New York, NY – Members of the United Probation Officers Association (UPOA) filed a class-action lawsuit in January against the City of New York and its Department of Probation for alleged discriminatory practices towards women of color.
“This is a class-action suit on behalf of a punitive class,” said Yetta Kurland, the attorney representing the DOP workers. “We estimate that there are many thousands, if not hundreds of employees who fall under this claim.”
The class-action lawsuit will include former employees going back three years before 2021, according to Kurland.
“It could be upwards of 1,000 employees,” Kurland said. “This litigation seeks to remedy discriminatory pay and employment opportunities. We want the City of New York to pay its employees. We want it to give its employees employment opportunities in a level way – it should be merit, skill and knowledge, not any discretion that would have a discriminatory impact on the employees. That is in the employee’s best interest, the city’s best interest and the community’s best interest.”
Dalvanie Powell, president of the UPOA, agrees.
“This has been going on way before this administration and is not personal, but I hope we can work with the city officials and take a wrong and make it right,” said Powell. “Martin Luther King’s birthday is this week and he said, ‘we shouldn’t be judge by the color of our skin, but the content of our character.’ To add to that, we shouldn’t judge based on gender or sexual preferences.”
The lawsuit alleges that since the department’s demographics started to change from predominantly white men 30 years ago to mostly women of color, probation officers’ starting salary began to drop. Caseloads for officers have increased substantially, promotions to higher-paying jobs are hard to come by for women of color. Most women of color rarely reach their maximum salary despite nearly 30 years of service.
“The lawsuit filed by the United Probation Officers Association (UPOA) is meritless,” according to a DOP statement. “The New York City Department of Probation is committed to having a diverse, equitable and inclusive workplace and has fully abided to the contract, including compensation structure and all other terms, that was negotiated by the UPOA as the exclusive collective bargaining representative of NYC Probation Officers for the past 40 years.”
In 2016, New York Attorney General Letitia James – then public advocate – issued a report that there was a more than $5.8 billion pay gap between men and women in New York City agencies.
“I was astounded by the audit,” said Powell, who became the president of UPOA that year. “We are so behind in our salaries that we had to go this route.”
In 2017, James’ new report: Tipping the Scales: Wage and Hiring Inequality in New York City Agencies unearthed that men earned $5,000 more than women. Also, new male probation officers made $2,500 more than new female probation officers, and that the average salary increases from 2014 to 2017 had a pay gap of $1,000 for women.
In 2020, the pay gap between white men and women of color on average was $14,500, according to the lawsuit. White men receive promotions at higher rates than their female or non-white colleagues.

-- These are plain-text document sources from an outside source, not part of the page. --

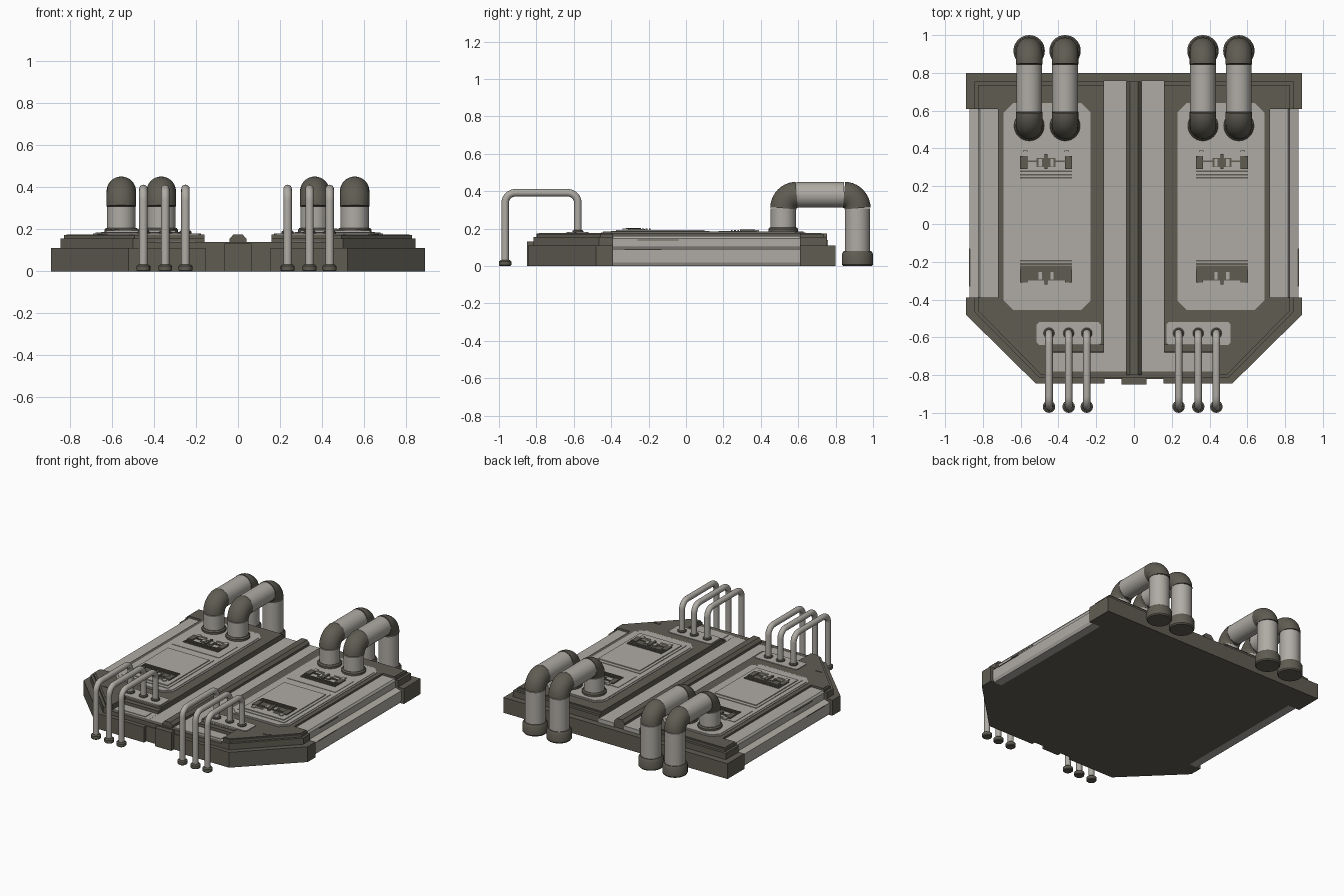
import bpy, bmesh, math
from mathutils import Vector

if "Cube" in bpy.data.objects:
    bpy.data.objects.remove(bpy.data.objects["Cube"])


def material(name, rgb):
    m = bpy.data.materials.new(name)
    m.diffuse_color = (*rgb, 1)
    m.use_nodes = True
    m.node_tree.nodes["Principled BSDF"].inputs["Base Color"].default_value = m.diffuse_color
    return m


DARK = material("dark_olive_grey", (0.115, 0.108, 0.085))
LIGHT = material("light_warm_grey", (0.43, 0.41, 0.375))


def finish(bm, name, mat, smooth=False):
    bmesh.ops.recalc_face_normals(bm, faces=bm.faces[:])
    me = bpy.data.meshes.new(name)
    bm.to_mesh(me)
    bm.free()
    me.materials.append(mat)
    if smooth:
        me.shade_smooth()
        me.set_sharp_from_angle(angle=math.radians(35))
    ob = bpy.data.objects.new(name, me)
    bpy.context.collection.objects.link(ob)
    return ob


def prism(name, pts, a, b, mat, axis="z", sx=1):
    """Extrude a profile: (x, y) along z, or (x, z) along y. sx mirrors x."""
    bm = bmesh.new()
    conv = (lambda p, t: (sx * p[0], p[1], t)) if axis == "z" else (lambda p, t: (sx * p[0], t, p[1]))
    lo = [bm.verts.new(conv(p, a)) for p in pts]
    hi = [bm.verts.new(conv(p, b)) for p in pts]
    bm.faces.new(lo)
    bm.faces.new(hi)
    n = len(pts)
    for i in range(n):
        j = (i + 1) % n
        bm.faces.new((lo[i], lo[j], hi[j], hi[i]))
    return finish(bm, name, mat)


def rect(x0, x1, y0, y1, c=0.0):
    if not c:
        return [(x0, y0), (x1, y0), (x1, y1), (x0, y1)]
    return [(x0 + c, y0), (x1 - c, y0), (x1, y0 + c), (x1, y1 - c),
            (x1 - c, y1), (x0 + c, y1), (x0, y1 - c), (x0, y0 + c)]


def box(name, x0, x1, y0, y1, z0, z1, mat, sx=1, c=0.0):
    return prism(name, rect(x0, x1, y0, y1, c), z0, z1, mat, sx=sx)


def tube(name, x, path, r, mat, sides=32):
    """Sweep a circle along a (y, z) path; r is one radius or one per point."""
    bm = bmesh.new()
    rs = r if isinstance(r, list) else [r] * len(path)
    rings = []
    for i, p in enumerate(path):
        a, b = path[max(i - 1, 0)], path[min(i + 1, len(path) - 1)]
        t = Vector((0, b[0] - a[0], b[1] - a[1])).normalized()
        side = Vector((1, 0, 0)).cross(t)
        rings.append([bm.verts.new(Vector((x, *p)) + rs[i] * (
            math.cos(k * math.tau / sides) * Vector((1, 0, 0)) + math.sin(k * math.tau / sides) * side))
            for k in range(sides)])
    for A, B in zip(rings, rings[1:]):
        for k in range(sides):
            j = (k + 1) % sides
            bm.faces.new((A[k], A[j], B[j], B[k]))
    bm.faces.new(rings[0])
    bm.faces.new(rings[-1])
    return finish(bm, name, mat, True)


def arc(cy, cz, r, a0, a1, n=10):
    return [(cy + r * math.cos(math.radians(a0 + (a1 - a0) * i / n)),
             cz + r * math.sin(math.radians(a0 + (a1 - a0) * i / n))) for i in range(n + 1)]


# base slab, front notches beside the centre block
half = [(0.065, -0.85), (0.065, -0.82), (0.155, -0.82), (0.155, -0.845), (0.52, -0.845), (0.89, -0.48),
        (0.89, -0.39), (0.80, -0.39), (0.80, 0.61), (0.89, 0.61), (0.89, 0.80)]
prism("base_slab", half + [(-x, y) for x, y in reversed(half)], 0, 0.11, DARK)
box("front_centre_block", -0.065, 0.065, -0.85, -0.77, 0.10, 0.132, DARK)
box("front_lip", -0.44, 0.44, -0.815, -0.78, 0.10, 0.14, DARK)

# centre channel and ridge
prism("centre_ridge", [(-0.04, 0.10), (0.04, 0.10), (0.04, 0.155), (0.022, 0.175), (-0.022, 0.175),
                       (-0.04, 0.155)], -0.80, 0.755, DARK, "y")


def latch(cx, cy, f, z, bed, s):
    """Small toothed mechanism, f flips it front to back."""
    def part(name, u0, u1, v0, v1, h, mat):
        y0, y1 = sorted((cy + f * v0, cy + f * v1))
        box("latch_" + name, cx + u0, cx + u1, y0, y1, z - 0.002, z + h, mat, s)
    if bed:
        part("bed", -0.138, 0.138, -0.045, 0.035, 0.003, DARK)
    for v in (-0.075, -0.058, -0.04):
        part("bar", -0.138, 0.138, v, v + 0.009, 0.006, DARK)
    part("link", -0.12, 0.12, 0.012, 0.022, 0.006, DARK)
    part("core", -0.05, 0.05, -0.012, 0.035, 0.005, DARK)
    part("pin", -0.008, 0.008, -0.025, 0.055, 0.009, DARK)
    for u in (-1, 1):
        a, b = sorted((u * 0.1, u * 0.138))
        part("bracket", a, b, -0.025, 0.045, 0.008, DARK)
        a, b = sorted((u * 0.022, u * 0.04))
        part("clip", a, b, -0.01, 0.03, 0.008, LIGHT)
        part("tooth", u * 0.07 - 0.03, u * 0.07 + 0.03, 0.05, 0.062, 0.006, LIGHT)
        part("tooth_tip", u * 0.11 - 0.012, u * 0.11 + 0.012, 0.045, 0.075, 0.006, LIGHT)


def deck_outline(d):
    return [(0.16, -0.64), (0.44, -0.64), (0.44, -0.815 + d), (0.50 - 0.4 * d, -0.815 + d),
            (0.845 - d, -0.465 + 0.4 * d), (0.845 - d, -0.39), (0.72, -0.39), (0.72, 0.61),
            (0.845 - d, 0.61), (0.845 - d, 0.755 - d), (0.16, 0.755 - d)]


for s in (-1, 1):
    box("channel_floor", 0.038, 0.162, -0.78, 0.76, 0.10, 0.139, LIGHT, s)
    # stepped dark deck
    prism("deck_lower", deck_outline(0), 0.10, 0.155, DARK, sx=s)
    prism("deck_upper", deck_outline(0.018), 0.15, 0.172, DARK, sx=s)
    prism("deck_top", deck_outline(0.03), 0.17, 0.176, DARK, sx=s)
    prism("deck_groove_rib", [(0.62, -0.60), (0.66, -0.60), (0.67, -0.585), (0.62, -0.585)],
          0.17, 0.179, DARK, sx=s)
    # front step under the hoses
    box("front_step", 0.16, 0.44, -0.68, -0.78, 0.10, 0.14, LIGHT, s)
    box("front_step_riser", 0.16, 0.44, -0.675, -0.635, 0.10, 0.158, DARK, s)
    box("front_step_tile", 0.20, 0.40, -0.765, -0.695, 0.135, 0.144, LIGHT, s)
    # light side rails
    prism("side_rail", [(0.80, 0), (0.86, 0), (0.87, 0.02), (0.87, 0.09), (0.825, 0.102), (0.825, 0.148),
                        (0.815, 0.162), (0.71, 0.162), (0.71, 0.10), (0.80, 0.10)],
          -0.39, 0.61, LIGHT, "y", s)
    box("rail_slot_upper", 0.82, 0.827, -0.26, -0.04, 0.136, 0.142, DARK, s)
    box("rail_slot_lower", 0.865, 0.873, -0.33, -0.13, 0.086, 0.091, DARK, s)
    # hatch panel with raised plates
    box("hatch_panel", 0.23, 0.69, -0.455, 0.64, 0.17, 0.180, LIGHT, s, 0.05)
    box("hatch_panel_top", 0.242, 0.678, -0.443, 0.628, 0.178, 0.184, LIGHT, s, 0.046)
    box("hatch_frame", 0.277, 0.647, -0.40, 0.125, 0.18, 0.188, LIGHT, s)
    box("hatch_plate", 0.297, 0.627, -0.375, 0.10, 0.18, 0.194, LIGHT, s)
    box("latch_plate", 0.272, 0.652, 0.175, 0.38, 0.18, 0.187, LIGHT, s)
    latch(0.465, 0.315, 1, 0.187, False, s)
    latch(0.465, -0.265, -1, 0.194, True, s)

    # large pipes
    for px in (0.365, 0.555):
        x, r, b = s * px, 0.068, 0.072
        ya, yb, zt = 0.52, 0.917, 0.381
        tube("pipe_rear_leg", x, [(yb, 0.05), (yb, zt - b)], r, LIGHT)
        tube("pipe_span", x, [(ya + b, zt), (yb - b, zt)], r, LIGHT)
        tube("pipe_deck_leg", x, [(ya, 0.18), (ya, zt - b)], r, LIGHT)
        tube("pipe_rear_elbow", x, arc(yb - b, zt - b, b, 0, 90), 0.070, DARK)
        tube("pipe_deck_elbow", x, arc(ya + b, zt - b, b, 90, 180), 0.070, DARK)
        tube("pipe_rear_collar", x, [(yb, 0), (yb, 0.008), (yb, 0.065), (yb, 0.08)],
             [0.077, 0.083, 0.083, 0.074], DARK)
        tube("pipe_deck_collar", x, [(ya, 0.175), (ya, 0.198), (ya, 0.207)], [0.08, 0.08, 0.072], DARK)

# thin hoses: the two sets repeat rather than mirror
for ox in (0, 0.686):
    box("hose_plate", -0.515 + ox, -0.175 + ox, -0.64, -0.52, 0.15, 0.181, LIGHT, c=0.012)
    for hx in (-0.45, -0.346, -0.25):
        x = hx + ox
        ya, yb, zt, b = -0.967, -0.578, 0.392, 0.055
        path = [(ya, 0.01)] + arc(ya + b, zt - b, b, 180, 90, 8) + arc(yb - b, zt - b, b, 90, 0, 8) + [(yb, 0.17)]
        tube("hose", x, path, 0.02, LIGHT, 16)
        tube("hose_foot", x, [(ya, 0), (ya, 0.005), (ya, 0.025), (ya, 0.032)], [0.028, 0.033, 0.033, 0.024], DARK, 16)
        tube("hose_socket", x, [(yb, 0.175), (yb, 0.188), (yb, 0.193)], [0.029, 0.029, 0.023], DARK, 16)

This rise within the job ladder is not always commensurate with time in their title as probation officers, education or merit.
Tanga Johnson, a retiree who worked at the DOP for 34 years, left the department in 2019 with a base salary of $81,000 despite spending 26 years in a supervisory role.
Powell asserts that Johnson should have made more than $91,000 and that the lack of pay during her former colleague’s service to the DOP means fewer funds after retirement.
“Other law enforcement members in other agencies have a guarantee that they will get to their top salary within five years. We don’t have that structure,” said Powell. “There was, however, a white male supervisor that retired with six figures. How did that happen? He went beyond the maximum range of salary.”
Powell has no interest in taking away anything from her white male colleagues but believes it’s time for all of those employed by the DOP should get a fair shake.
“The foundation of our argument is that we are predominantly female and people of color and because of that, even our white brothers are not getting what they deserve,” said Powell. “If you look at other agencies, we are not getting what we are supposed to get.”
Powell has nothing but respect for other law enforcement agencies but feels that the city is putting down probation officers despite the agency saving it money through its members’ work, including being peace officers and doing social work.
“We have members in our Intel Unit that are specialized to work with the NYPD, FBI and the Marshals,” said Powell. “We do eight weeks of paid training in fundamentals, arrests, warrants, firearm training, self-defense tactics and Article 3 firearms training.”
Probation officers also assess their clients based on their needs and criminal behavior, and they again try to help their clientele to re-enter society by encouraging them to set school and/or work goals to prevent recidivism, according to Powell. To keep an adult on probation costs the city $3,000 per person or $5,000 per youth, but to keep an individual incarcerated costs $300,000.
“Probation is what community policing is about and who we are,” said Powell.
Unfortunately, according to Powell, the city is losing its probation officers to other agencies and early retirement because of the discrimination. The UPOA president believes the number of workers in the department dropped from more than 800 to 700 members, mostly due to lack of pay than COVID. This increases the caseloads for current workers.
“If we are about building and changing the lives of those in the probation system, why can’t we have something better,” said Powell. “Are we not entitled to a better life too?”
Editor’s Note: This story is being reposted from an earlier date.